══ Dataset content ══

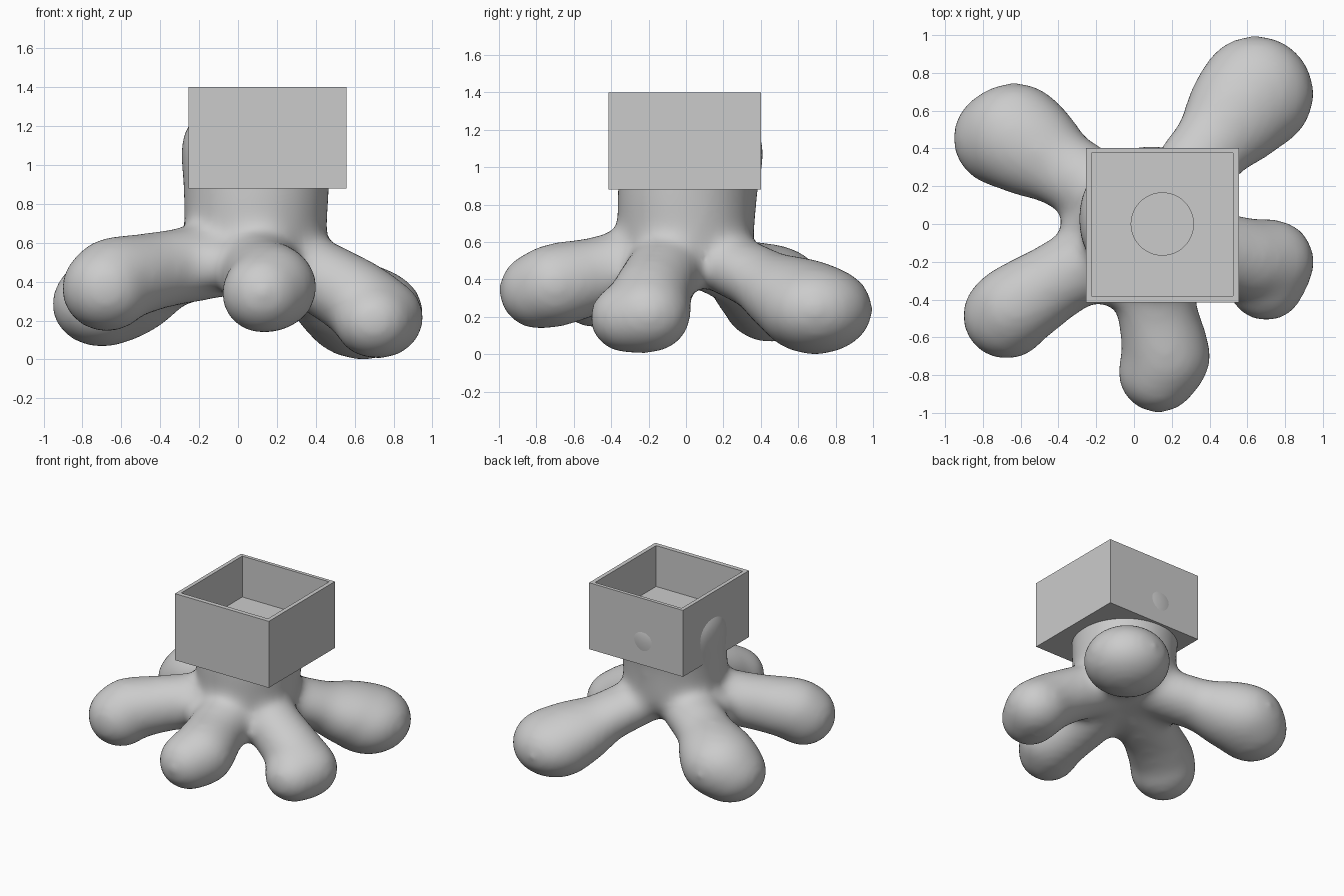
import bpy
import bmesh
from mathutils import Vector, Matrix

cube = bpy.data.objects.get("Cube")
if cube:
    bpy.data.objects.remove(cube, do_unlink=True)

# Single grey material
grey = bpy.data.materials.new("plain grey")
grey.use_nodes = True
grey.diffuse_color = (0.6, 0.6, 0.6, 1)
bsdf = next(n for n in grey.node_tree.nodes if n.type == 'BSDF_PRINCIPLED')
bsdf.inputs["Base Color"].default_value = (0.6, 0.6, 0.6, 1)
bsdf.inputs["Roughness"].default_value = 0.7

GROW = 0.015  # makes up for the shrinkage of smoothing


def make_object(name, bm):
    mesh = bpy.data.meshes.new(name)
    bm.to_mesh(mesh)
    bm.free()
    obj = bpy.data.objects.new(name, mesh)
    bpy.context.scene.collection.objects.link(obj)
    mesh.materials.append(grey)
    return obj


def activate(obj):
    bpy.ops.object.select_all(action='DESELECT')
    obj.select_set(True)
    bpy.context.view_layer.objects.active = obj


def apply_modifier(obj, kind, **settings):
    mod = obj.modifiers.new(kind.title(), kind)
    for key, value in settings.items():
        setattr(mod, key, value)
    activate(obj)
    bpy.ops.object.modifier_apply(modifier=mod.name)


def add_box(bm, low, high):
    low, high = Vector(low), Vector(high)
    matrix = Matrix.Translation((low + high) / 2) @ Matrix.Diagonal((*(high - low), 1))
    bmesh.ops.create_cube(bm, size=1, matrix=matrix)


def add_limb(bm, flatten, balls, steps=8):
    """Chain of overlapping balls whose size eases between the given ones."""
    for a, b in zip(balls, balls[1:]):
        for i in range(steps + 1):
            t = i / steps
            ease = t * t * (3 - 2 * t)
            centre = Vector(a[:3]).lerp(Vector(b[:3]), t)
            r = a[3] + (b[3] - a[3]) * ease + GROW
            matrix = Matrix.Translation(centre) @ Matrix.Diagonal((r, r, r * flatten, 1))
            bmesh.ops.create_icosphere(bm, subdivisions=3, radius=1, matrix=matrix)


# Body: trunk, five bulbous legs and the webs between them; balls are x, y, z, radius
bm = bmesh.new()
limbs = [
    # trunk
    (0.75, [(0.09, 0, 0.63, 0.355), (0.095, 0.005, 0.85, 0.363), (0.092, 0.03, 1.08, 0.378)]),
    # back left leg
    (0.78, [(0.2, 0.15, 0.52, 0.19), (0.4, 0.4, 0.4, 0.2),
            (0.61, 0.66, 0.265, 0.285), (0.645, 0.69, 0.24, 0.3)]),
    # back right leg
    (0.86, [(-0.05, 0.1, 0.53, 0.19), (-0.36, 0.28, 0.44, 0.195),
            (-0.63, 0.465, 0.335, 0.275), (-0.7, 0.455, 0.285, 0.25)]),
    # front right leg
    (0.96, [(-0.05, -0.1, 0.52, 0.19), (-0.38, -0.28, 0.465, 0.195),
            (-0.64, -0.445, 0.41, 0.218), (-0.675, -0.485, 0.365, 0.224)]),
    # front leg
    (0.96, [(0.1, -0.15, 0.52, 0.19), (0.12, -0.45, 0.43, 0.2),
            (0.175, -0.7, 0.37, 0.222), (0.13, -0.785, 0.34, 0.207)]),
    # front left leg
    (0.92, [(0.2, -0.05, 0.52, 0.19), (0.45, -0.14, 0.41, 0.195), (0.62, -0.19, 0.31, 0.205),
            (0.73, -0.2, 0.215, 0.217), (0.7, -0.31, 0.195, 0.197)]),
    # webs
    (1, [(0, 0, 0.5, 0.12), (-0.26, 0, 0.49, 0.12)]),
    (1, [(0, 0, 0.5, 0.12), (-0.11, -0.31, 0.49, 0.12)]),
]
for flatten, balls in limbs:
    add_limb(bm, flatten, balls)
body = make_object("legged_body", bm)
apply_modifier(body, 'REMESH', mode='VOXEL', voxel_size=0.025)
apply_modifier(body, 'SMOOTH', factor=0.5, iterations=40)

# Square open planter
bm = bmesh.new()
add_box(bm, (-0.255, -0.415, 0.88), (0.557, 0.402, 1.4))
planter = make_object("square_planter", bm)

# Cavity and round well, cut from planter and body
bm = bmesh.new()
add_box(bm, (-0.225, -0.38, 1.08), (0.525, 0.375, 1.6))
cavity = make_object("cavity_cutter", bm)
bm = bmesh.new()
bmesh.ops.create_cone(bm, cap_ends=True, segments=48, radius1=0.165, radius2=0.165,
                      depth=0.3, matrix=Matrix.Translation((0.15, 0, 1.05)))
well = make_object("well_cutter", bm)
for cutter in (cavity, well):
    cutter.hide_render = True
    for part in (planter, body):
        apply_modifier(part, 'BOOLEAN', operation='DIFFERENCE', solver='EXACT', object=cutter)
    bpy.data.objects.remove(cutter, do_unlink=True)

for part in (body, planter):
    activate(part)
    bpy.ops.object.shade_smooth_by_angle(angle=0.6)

═══

When you copy the records above, keep every word exact but leave out the pictures.

import bpy
import bmesh
from mathutils import Vector, Matrix

cube = bpy.data.objects.get("Cube")
if cube:
    bpy.data.objects.remove(cube, do_unlink=True)

# Single grey material
grey = bpy.data.materials.new("plain grey")
grey.use_nodes = True
grey.diffuse_color = (0.6, 0.6, 0.6, 1)
bsdf = next(n for n in grey.node_tree.nodes if n.type == 'BSDF_PRINCIPLED')
bsdf.inputs["Base Color"].default_value = (0.6, 0.6, 0.6, 1)
bsdf.inputs["Roughness"].default_value = 0.7

GROW = 0.015  # makes up for the shrinkage of smoothing


def make_object(name, bm):
    mesh = bpy.data.meshes.new(name)
    bm.to_mesh(mesh)
    bm.free()
    obj = bpy.data.objects.new(name, mesh)
    bpy.context.scene.collection.objects.link(obj)
    mesh.materials.append(grey)
    return obj


def activate(obj):
    bpy.ops.object.select_all(action='DESELECT')
    obj.select_set(True)
    bpy.context.view_layer.objects.active = obj


def apply_modifier(obj, kind, **settings):
    mod = obj.modifiers.new(kind.title(), kind)
    for key, value in settings.items():
        setattr(mod, key, value)
    activate(obj)
    bpy.ops.object.modifier_apply(modifier=mod.name)


def add_box(bm, low, high):
    low, high = Vector(low), Vector(high)
    matrix = Matrix.Translation((low + high) / 2) @ Matrix.Diagonal((*(high - low), 1))
    bmesh.ops.create_cube(bm, size=1, matrix=matrix)


def add_limb(bm, flatten, balls, steps=8):
    """Chain of overlapping balls whose size eases between the given ones."""
    for a, b in zip(balls, balls[1:]):
        for i in range(steps + 1):
            t = i / steps
            ease = t * t * (3 - 2 * t)
            centre = Vector(a[:3]).lerp(Vector(b[:3]), t)
            r = a[3] + (b[3] - a[3]) * ease + GROW
            matrix = Matrix.Translation(centre) @ Matrix.Diagonal((r, r, r * flatten, 1))
            bmesh.ops.create_icosphere(bm, subdivisions=3, radius=1, matrix=matrix)


# Body: trunk, five bulbous legs and the webs between them; balls are x, y, z, radius
bm = bmesh.new()
limbs = [
    # trunk
    (0.75, [(0.09, 0, 0.63, 0.355), (0.095, 0.005, 0.85, 0.363), (0.092, 0.03, 1.08, 0.378)]),
    # back left leg
    (0.78, [(0.2, 0.15, 0.52, 0.19), (0.4, 0.4, 0.4, 0.2),
            (0.61, 0.66, 0.265, 0.285), (0.645, 0.69, 0.24, 0.3)]),
    # back right leg
    (0.86, [(-0.05, 0.1, 0.53, 0.19), (-0.36, 0.28, 0.44, 0.195),
            (-0.63, 0.465, 0.335, 0.275), (-0.7, 0.455, 0.285, 0.25)]),
    # front right leg
    (0.96, [(-0.05, -0.1, 0.52, 0.19), (-0.38, -0.28, 0.465, 0.195),
            (-0.64, -0.445, 0.41, 0.218), (-0.675, -0.485, 0.365, 0.224)]),
    # front leg
    (0.96, [(0.1, -0.15, 0.52, 0.19), (0.12, -0.45, 0.43, 0.2),
            (0.175, -0.7, 0.37, 0.222), (0.13, -0.785, 0.34, 0.207)]),
    # front left leg
    (0.92, [(0.2, -0.05, 0.52, 0.19), (0.45, -0.14, 0.41, 0.195), (0.62, -0.19, 0.31, 0.205),
            (0.73, -0.2, 0.215, 0.217), (0.7, -0.31, 0.195, 0.197)]),
    # webs
    (1, [(0, 0, 0.5, 0.12), (-0.26, 0, 0.49, 0.12)]),
    (1, [(0, 0, 0.5, 0.12), (-0.11, -0.31, 0.49, 0.12)]),
]
for flatten, balls in limbs:
    add_limb(bm, flatten, balls)
body = make_object("legged_body", bm)
apply_modifier(body, 'REMESH', mode='VOXEL', voxel_size=0.025)
apply_modifier(body, 'SMOOTH', factor=0.5, iterations=40)

# Square open planter
bm = bmesh.new()
add_box(bm, (-0.255, -0.415, 0.88), (0.557, 0.402, 1.4))
planter = make_object("square_planter", bm)

# Cavity and round well, cut from planter and body
bm = bmesh.new()
add_box(bm, (-0.225, -0.38, 1.08), (0.525, 0.375, 1.6))
cavity = make_object("cavity_cutter", bm)
bm = bmesh.new()
bmesh.ops.create_cone(bm, cap_ends=True, segments=48, radius1=0.165, radius2=0.165,
                      depth=0.3, matrix=Matrix.Translation((0.15, 0, 1.05)))
well = make_object("well_cutter", bm)
for cutter in (cavity, well):
    cutter.hide_render = True
    for part in (planter, body):
        apply_modifier(part, 'BOOLEAN', operation='DIFFERENCE', solver='EXACT', object=cutter)
    bpy.data.objects.remove(cutter, do_unlink=True)

for part in (body, planter):
    activate(part)
    bpy.ops.object.shade_smooth_by_angle(angle=0.6)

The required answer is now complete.